• HPI: 57-year-old man involved in a rollover ATV accident earlier; he was riding up a steep incline when the ATV flipped backwards and landed on top of him. He was not wearing a helmet and there was no LOC but he immediately had pain in his back and remained on the ground until he was picked up by emergency medical personnel. 

    ROS: The patient denies any headaches, weakness, numbness, tingling, or other neurological complaints. 

    PMH: Hypertension, CABG (10 years ago), CAD, seizures (no seizures for the past 20 years), ankylosing spondylitis. 


    1. Aspirin.
    2. Metoprolol.
    3. Lisinopril.
    4. Lipitor.
    5. Carbamazepine. 

    FAMILY HISTORY: Significant for headaches in the patient's mother. No other neurological disorders. 

    SOCIAL HISTORY: Retired; no tobacco use; rare ETOH use. 

    Vitals: normal. 
    Normal neuro exam (full strength, intact sensation, and normal reflexes in all four limbs) with intact rectal tone/sensation. 
    He has point tenderness in the mid thoracic spine with no palpable step-offs. 

    LABS: Normal. 

    Radiology: CT of C/T/L spine without IV contrast 
    C Spine: degenerative disk and facet disease in the mid and lower cervical spine with no acute fractures. 
    T Spine: Posterior rib fractures at almost all levels of the thoracic spine and comminuted scapular fractures bilaterally. 

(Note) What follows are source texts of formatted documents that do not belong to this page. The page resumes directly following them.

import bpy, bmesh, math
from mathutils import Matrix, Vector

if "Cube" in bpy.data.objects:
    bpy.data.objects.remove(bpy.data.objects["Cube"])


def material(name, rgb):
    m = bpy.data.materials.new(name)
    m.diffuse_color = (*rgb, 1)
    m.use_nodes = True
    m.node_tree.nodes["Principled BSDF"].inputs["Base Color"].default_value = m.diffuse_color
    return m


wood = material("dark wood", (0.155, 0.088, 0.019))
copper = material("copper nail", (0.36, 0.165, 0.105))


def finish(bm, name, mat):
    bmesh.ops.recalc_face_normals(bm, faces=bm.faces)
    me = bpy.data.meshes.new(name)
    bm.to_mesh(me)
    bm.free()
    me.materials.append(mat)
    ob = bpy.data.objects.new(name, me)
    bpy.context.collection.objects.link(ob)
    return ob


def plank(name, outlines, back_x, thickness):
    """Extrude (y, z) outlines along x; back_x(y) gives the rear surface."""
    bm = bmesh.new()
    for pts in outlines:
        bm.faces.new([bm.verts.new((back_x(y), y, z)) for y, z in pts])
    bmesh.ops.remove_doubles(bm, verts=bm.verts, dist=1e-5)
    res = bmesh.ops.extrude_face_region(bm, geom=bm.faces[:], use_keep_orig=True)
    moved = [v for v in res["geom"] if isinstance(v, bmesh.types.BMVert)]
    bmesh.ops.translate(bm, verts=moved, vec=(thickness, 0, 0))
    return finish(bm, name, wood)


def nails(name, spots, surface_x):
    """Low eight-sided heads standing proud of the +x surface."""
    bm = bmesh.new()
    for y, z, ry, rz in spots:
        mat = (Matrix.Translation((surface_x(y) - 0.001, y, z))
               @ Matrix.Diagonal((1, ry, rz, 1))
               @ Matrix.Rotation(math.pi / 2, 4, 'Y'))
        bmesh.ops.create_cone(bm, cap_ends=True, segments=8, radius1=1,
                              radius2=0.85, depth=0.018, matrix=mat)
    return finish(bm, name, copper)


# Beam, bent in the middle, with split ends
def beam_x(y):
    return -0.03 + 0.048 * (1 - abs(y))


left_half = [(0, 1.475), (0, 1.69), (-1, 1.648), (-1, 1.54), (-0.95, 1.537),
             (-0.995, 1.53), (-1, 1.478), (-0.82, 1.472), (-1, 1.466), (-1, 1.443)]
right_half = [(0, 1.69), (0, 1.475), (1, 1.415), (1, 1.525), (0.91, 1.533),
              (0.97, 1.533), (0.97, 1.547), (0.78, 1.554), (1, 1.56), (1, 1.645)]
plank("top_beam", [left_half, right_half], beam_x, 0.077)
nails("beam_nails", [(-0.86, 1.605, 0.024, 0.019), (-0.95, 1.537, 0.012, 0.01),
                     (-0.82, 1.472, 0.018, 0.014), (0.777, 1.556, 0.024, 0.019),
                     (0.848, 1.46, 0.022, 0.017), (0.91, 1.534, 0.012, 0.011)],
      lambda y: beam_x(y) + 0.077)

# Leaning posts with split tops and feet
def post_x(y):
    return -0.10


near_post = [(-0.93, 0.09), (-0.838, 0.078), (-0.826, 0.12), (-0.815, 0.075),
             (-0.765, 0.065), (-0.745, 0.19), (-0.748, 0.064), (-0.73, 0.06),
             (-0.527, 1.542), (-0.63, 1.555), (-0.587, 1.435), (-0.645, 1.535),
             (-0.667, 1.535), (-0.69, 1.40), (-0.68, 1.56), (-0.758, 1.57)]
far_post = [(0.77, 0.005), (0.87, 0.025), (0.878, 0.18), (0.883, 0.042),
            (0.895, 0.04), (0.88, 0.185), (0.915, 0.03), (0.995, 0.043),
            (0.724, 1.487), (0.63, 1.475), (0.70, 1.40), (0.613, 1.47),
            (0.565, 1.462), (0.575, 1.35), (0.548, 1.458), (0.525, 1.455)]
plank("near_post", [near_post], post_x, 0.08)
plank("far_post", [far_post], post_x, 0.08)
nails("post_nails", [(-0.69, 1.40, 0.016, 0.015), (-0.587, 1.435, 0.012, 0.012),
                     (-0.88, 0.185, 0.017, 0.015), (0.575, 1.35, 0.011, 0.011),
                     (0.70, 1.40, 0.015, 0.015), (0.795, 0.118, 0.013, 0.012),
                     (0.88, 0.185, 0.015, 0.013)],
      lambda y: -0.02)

    Anterior distraction injuries at T6/7 and T10/11. There is a superior endplate fracture at T7 that extends into the lamina and pedicle on the left. Impacted fracture of the right superior articular facet and T11 with fragments extending into the canal as well as blood in the central canal at this level. 
    L spine: multiple acute TP fractures on the left at L1, L2 and L3. No other acute fractures are seen.

    Figure 1. Serial sagittal reconstruction CT images through the thoracic spine.

    1. Would you obtain an MRI of the spine in this case to evaluate the ligaments and soft tissues?

    2. Are her symptoms likely related to her trauma?

    3. What is the next likely step in her management?

    4. You are suspicious she has a tumor and she is anxious to undergo open biopsy with resection. What approach should be taken for resection?

We use cookies to improve the performance of our site, to analyze the traffic to our site, and to personalize your experience of the site. You can control cookies through your browser settings. Please find more information on the cookies used on our site here. Privacy Policy